Input section start
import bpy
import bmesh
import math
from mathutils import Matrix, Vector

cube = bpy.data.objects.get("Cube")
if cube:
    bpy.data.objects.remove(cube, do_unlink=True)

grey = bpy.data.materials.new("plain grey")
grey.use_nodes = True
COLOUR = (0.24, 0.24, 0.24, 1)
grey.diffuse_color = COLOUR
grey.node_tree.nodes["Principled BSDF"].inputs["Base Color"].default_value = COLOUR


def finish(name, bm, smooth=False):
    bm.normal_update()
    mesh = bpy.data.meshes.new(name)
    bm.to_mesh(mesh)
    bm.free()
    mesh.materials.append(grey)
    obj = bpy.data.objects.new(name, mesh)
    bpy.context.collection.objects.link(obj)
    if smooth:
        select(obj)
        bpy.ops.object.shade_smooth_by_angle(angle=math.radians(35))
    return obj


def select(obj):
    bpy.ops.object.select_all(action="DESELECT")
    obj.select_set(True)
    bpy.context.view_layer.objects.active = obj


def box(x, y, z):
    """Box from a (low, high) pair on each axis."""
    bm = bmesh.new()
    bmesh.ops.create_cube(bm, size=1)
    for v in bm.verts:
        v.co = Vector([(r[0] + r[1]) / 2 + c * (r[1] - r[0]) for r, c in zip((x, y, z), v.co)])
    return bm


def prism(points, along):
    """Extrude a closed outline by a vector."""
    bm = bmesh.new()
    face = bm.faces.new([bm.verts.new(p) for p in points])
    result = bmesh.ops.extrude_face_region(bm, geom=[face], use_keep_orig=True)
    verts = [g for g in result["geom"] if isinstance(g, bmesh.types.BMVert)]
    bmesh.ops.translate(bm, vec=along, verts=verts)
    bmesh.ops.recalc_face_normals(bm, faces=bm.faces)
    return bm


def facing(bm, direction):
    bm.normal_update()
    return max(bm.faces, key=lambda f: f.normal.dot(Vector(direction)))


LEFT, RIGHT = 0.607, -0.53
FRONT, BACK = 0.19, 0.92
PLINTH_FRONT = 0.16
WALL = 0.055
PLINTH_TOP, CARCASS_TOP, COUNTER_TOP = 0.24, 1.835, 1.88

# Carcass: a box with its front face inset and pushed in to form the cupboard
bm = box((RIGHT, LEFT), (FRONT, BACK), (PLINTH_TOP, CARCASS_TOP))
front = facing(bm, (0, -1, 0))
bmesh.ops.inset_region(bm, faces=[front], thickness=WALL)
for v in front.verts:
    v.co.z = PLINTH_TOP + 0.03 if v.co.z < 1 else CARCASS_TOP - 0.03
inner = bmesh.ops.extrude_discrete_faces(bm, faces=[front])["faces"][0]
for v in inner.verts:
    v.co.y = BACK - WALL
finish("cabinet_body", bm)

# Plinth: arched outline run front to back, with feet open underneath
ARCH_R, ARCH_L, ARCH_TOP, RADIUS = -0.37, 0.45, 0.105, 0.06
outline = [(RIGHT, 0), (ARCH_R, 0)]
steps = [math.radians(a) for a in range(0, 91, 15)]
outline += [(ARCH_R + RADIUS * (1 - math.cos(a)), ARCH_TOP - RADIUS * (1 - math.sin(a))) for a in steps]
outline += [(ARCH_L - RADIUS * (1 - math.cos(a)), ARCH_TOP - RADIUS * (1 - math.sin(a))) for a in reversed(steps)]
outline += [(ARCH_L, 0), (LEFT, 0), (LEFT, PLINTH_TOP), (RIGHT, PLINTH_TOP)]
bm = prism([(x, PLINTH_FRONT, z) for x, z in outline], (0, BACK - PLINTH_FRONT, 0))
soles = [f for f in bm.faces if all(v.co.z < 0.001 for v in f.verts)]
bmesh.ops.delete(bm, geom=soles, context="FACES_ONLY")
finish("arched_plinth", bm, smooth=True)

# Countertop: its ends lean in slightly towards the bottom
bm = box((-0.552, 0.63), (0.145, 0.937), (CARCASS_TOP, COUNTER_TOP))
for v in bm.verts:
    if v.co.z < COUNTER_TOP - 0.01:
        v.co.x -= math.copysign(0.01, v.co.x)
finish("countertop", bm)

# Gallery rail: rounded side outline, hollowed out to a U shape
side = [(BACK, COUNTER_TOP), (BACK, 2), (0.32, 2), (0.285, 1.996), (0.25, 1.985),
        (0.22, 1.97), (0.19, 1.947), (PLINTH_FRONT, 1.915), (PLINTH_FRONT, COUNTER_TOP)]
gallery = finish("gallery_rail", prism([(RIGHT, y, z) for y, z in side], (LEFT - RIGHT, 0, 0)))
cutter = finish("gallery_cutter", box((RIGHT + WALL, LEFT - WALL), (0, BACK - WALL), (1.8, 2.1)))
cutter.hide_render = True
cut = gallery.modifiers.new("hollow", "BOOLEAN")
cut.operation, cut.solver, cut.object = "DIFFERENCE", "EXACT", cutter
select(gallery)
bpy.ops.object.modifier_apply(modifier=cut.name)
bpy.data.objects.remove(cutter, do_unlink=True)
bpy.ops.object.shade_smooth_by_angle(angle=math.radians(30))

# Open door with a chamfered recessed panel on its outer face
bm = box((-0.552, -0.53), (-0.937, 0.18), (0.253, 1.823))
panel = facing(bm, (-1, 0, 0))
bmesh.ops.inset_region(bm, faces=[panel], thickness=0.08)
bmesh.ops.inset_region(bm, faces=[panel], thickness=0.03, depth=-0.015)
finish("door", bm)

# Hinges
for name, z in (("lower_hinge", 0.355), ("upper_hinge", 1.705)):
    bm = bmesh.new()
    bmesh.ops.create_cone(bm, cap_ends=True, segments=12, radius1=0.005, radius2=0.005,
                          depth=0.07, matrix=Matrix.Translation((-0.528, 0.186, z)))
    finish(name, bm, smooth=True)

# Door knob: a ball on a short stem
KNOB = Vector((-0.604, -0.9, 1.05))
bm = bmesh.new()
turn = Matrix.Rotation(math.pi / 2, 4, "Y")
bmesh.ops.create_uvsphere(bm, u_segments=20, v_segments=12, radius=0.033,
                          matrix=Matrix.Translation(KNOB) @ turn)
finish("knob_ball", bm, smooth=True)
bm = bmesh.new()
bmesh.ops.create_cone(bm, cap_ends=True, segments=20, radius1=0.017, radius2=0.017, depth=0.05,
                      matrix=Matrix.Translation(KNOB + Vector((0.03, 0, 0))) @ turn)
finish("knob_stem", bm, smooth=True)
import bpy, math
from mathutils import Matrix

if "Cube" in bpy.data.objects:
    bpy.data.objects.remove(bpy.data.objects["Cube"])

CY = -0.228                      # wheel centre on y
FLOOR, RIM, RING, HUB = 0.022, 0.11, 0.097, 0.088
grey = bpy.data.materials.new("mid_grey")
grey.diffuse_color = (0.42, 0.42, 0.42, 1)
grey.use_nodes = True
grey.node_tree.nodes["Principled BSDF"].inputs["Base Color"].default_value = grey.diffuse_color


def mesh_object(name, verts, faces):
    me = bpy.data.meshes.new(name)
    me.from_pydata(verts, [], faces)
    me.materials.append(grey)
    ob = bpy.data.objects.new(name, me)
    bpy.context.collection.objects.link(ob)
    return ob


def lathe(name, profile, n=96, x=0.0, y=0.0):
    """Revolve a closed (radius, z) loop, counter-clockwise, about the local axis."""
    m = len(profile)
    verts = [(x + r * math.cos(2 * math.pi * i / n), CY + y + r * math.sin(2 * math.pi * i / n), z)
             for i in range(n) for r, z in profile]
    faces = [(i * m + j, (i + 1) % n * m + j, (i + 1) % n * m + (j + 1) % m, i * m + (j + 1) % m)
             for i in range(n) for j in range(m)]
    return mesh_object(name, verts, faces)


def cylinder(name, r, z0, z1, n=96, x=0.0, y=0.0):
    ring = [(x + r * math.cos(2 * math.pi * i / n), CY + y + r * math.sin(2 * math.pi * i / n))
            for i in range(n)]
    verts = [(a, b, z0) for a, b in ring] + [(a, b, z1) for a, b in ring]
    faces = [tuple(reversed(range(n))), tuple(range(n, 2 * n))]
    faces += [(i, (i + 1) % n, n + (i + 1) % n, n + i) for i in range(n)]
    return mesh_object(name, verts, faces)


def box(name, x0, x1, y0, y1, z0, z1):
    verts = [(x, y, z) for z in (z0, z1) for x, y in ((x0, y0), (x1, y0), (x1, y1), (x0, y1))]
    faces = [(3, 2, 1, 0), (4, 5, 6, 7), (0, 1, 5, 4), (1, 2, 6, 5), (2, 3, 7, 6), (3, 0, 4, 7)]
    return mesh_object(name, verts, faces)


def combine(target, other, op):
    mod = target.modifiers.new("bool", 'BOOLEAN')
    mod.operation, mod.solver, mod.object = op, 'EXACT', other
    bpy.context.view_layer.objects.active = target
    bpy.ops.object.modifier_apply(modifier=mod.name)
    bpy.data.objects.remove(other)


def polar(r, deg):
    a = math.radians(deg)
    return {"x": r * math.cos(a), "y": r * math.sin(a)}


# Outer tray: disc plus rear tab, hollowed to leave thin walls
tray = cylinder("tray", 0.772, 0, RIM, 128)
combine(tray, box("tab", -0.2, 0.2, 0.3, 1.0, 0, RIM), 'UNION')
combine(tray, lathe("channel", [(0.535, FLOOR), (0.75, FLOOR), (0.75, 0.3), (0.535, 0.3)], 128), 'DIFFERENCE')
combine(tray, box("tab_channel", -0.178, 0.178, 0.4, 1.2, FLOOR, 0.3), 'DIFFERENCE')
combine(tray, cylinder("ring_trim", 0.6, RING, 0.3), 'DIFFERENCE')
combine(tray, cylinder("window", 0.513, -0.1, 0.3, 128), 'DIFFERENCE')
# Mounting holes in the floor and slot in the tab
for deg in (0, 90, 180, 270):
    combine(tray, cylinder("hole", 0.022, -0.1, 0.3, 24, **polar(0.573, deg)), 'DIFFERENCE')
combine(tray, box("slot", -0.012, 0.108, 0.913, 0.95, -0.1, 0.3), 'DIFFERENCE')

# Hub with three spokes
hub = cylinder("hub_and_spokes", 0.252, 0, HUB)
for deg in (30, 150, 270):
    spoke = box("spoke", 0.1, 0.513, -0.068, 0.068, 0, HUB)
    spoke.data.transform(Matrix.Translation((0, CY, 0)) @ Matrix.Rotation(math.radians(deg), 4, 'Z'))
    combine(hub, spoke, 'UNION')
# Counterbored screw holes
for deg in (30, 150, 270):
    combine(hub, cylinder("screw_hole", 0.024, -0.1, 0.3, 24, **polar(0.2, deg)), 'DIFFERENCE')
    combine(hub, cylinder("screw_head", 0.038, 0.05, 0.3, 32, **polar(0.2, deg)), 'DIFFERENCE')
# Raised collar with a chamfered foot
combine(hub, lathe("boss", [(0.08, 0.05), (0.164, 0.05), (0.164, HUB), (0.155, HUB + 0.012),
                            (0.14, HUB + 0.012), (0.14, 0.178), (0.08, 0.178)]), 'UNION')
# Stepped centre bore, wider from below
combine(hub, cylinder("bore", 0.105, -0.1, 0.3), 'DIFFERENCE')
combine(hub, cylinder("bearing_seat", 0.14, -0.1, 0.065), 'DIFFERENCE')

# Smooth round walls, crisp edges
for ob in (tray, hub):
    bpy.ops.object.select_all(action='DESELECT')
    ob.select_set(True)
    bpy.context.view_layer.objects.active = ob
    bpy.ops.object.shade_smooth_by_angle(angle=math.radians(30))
Input section end
● Instructions for the task:
Where the line holding "0.252, 0, HUB)" appears in the listing above, start reproducing exactly, and end with the line holding "# Raised collar with a chamfered foot".

● Answer for this exercise:
hub = cylinder("hub_and_spokes", 0.252, 0, HUB)
for deg in (30, 150, 270):
    spoke = box("spoke", 0.1, 0.513, -0.068, 0.068, 0, HUB)
    spoke.data.transform(Matrix.Translation((0, CY, 0)) @ Matrix.Rotation(math.radians(deg), 4, 'Z'))
    combine(hub, spoke, 'UNION')
# Counterbored screw holes
for deg in (30, 150, 270):
    combine(hub, cylinder("screw_hole", 0.024, -0.1, 0.3, 24, **polar(0.2, deg)), 'DIFFERENCE')
    combine(hub, cylinder("screw_head", 0.038, 0.05, 0.3, 32, **polar(0.2, deg)), 'DIFFERENCE')
# Raised collar with a chamfered foot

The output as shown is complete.